It is prepared by heating calcium carbonate ((CaCO3; mineral calcite) e.g. limestone, but also (oyster) shells, (egg) shells,..), in a special kiln (rotary kiln) to about 900°C, so it decomposes in oxide and carbon dioxide.
This is called calcination or lime- burning.

quicklimeThe production of calcium oxide is one of the oldest chemical processes that are applied by the human being, due to the abundance of limestone in the earth's crust and the convenience of the transformation into calcium oxide. Its use predates recorded history.
Alternate layers of coal dust (or other fuel) and shells (or marl..) are deposited on top of the lime kilns.
After approximately 24 hours of heating, were at the bottom of the oven, the shells then removed. They are quenched with water: 2 buckets of water over a wheelbarrow shells. Then the shells are dug and an extra bucket of water added. This creates a chemical reaction that makes a big smoke. The shells disintegrate into fine powder lime. The lime is then sieved.
The quicklime is not stable and will spontaneously react with CO2 from the air until it is converted again entirely into calcium carbonate.

Air lime or (high) calcium lime, and hydraulic lime

Lime quenching is done with water (wet quenching) or wet sand (dry quenching). In one case, the dry lime powder occurs, in the other a wet lime dough or putty. (CaO + H2O -> Ca ( OH)2)

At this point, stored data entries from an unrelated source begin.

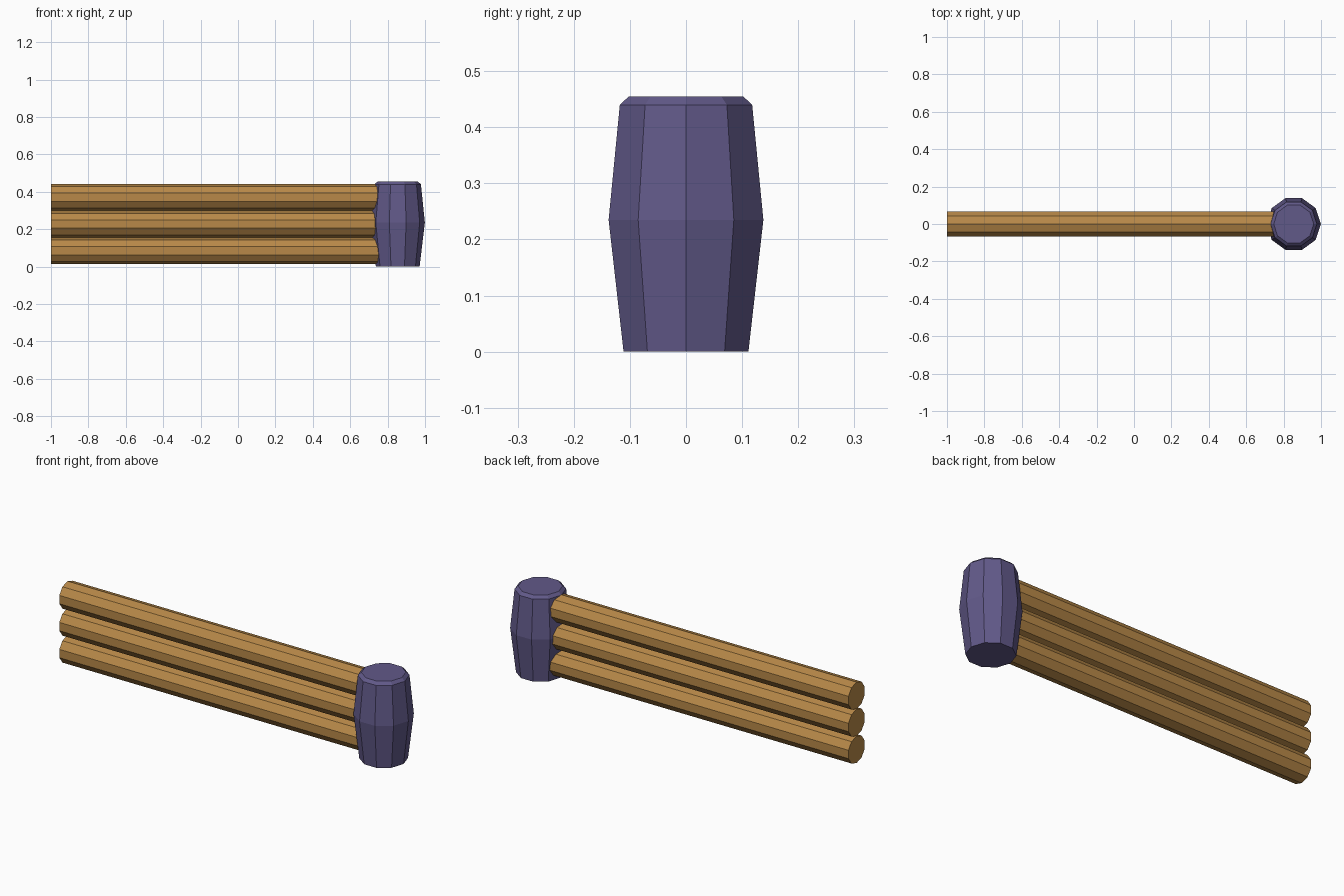
import bpy, bmesh
from math import cos, sin, tau
from mathutils import Matrix, Vector

if "Cube" in bpy.data.objects:
    bpy.data.objects.remove(bpy.data.objects["Cube"])

SIDES = 10


def material(name, rgb):
    mat = bpy.data.materials.new(name)
    mat.diffuse_color = (*rgb, 1)
    mat.use_nodes = True
    mat.node_tree.nodes["Principled BSDF"].inputs["Base Color"].default_value = mat.diffuse_color
    return mat


def lathe(name, profile, matrix, mat):
    """Closed ten-sided solid from (radius, height) rings along local z."""
    bm = bmesh.new()
    rings = [[bm.verts.new(matrix @ Vector((r * cos(tau * i / SIDES), r * sin(tau * i / SIDES), h)))
              for i in range(SIDES)] for r, h in profile]
    for low, high in zip(rings, rings[1:]):
        for i in range(SIDES):
            j = (i + 1) % SIDES
            bm.faces.new((low[i], low[j], high[j], high[i]))
    bm.faces.new(rings[0][::-1])
    bm.faces.new(rings[-1])
    bmesh.ops.recalc_face_normals(bm, faces=bm.faces)
    mesh = bpy.data.meshes.new(name)
    bm.to_mesh(mesh)
    bm.free()
    mesh.materials.append(mat)
    obj = bpy.data.objects.new(name, mesh)
    bpy.context.collection.objects.link(obj)
    return obj


post_mat = material("post_purple", (0.12, 0.10, 0.25))
wood_mat = material("rail_wood", (0.48, 0.25, 0.065))

# Bulging end post with a chamfered top
POST_X = 0.854
lathe("post", [(0.117, 0), (0.145, 0.235), (0.124, 0.44), (0.107, 0.455)],
      Matrix.Translation((POST_X, 0, 0)), post_mat)

# Three stacked log rails running into the post
along_x = Matrix(((0, 0, 1, 0), (0, 1, 0, 0), (-1, 0, 0, 0), (0, 0, 0, 1)))
for n, part in enumerate(("lower_rail", "middle_rail", "upper_rail")):
    place = Matrix.Translation((-1, 0, 0.084 + 0.143 * n)) @ along_x
    lathe(part, [(0.0715, 0), (0.0715, 1 + POST_X)], place, wood_mat)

Difference between air lime, lime plaster (powder) or hydrated lime, and hydraulic lime.
Air lime
is made ​​of (almost) pure limestone (CaO). Which cures by taking CO2 from the air, making it rock-hard calcium carbonate again. The carbonation begins when the mortar dries which gives carbon dioxide from the air access to the limestone. (Not too dry, the reaction CO2 + H2O -> H2CO3 also needs some water. It can therefore take a long time before the inner cores are cured and hard. The micro - pore structure of hardened hydrated lime is much finer.

Hydrated lime can’t be used as the binder in mortar because it never gets hard. It dries to air.

If the raw material consists of limestone with clay (SO3, and minerals), creates hydraulic lime. The clay is converted to calcium aluminates and silicates during the burning process .This makes an air hardening lime share and a water-reactive hydraulic component that in a chemical reaction becomes hard, different from just drying out in air.

Hydraulic lime can be used as a binder for mortar.

Calcium silicates and other oxides will react with water to form gels and which later form structures that solidify and harden. Through this combined reaction (hydration and carbonation) a tough product is creates that can capture deformations in constructions.

Applications with lime

When lime is mixed with water and sand you get (lime) mortar.
Other building products based on lime are lime plaster and Portland cement.

If lime is heated with quartz sand (SiO2) and sodium carbonate (Na2CO3) glass is produced.

If lime is mixed with molten ore (iron) I forms slag which is not miscible with the molten iron, so that the silicates can be removed from the iron. Approximately 80 kg of lime is used for the production of every ton of iron.
Lime is also used in the production of other metals. For example, to remove silicates from aluminum oxide (Al2O3).

The paper making uses it in the pulp, because lime is very alkaline, and dissolves the lignin (wood fibers that hold the wood together).

Before the advent of electric lighting white stage lighting was made ​​by heating limestone in the flame of a torch: the first spotlight.

The high melting point makes it attractive as a refractory material, such as in the lining of furnaces.

Other applications:
To remove hair of animal skins
cleaning of waste water
to accelerate the breakdown of cadavers
in agriculture and horticulture as lime fertilizer,

and in order to warm up military rations. This takes place without flames, by the exothermic reaction with water. The volume doubles while about. You can be badly burned.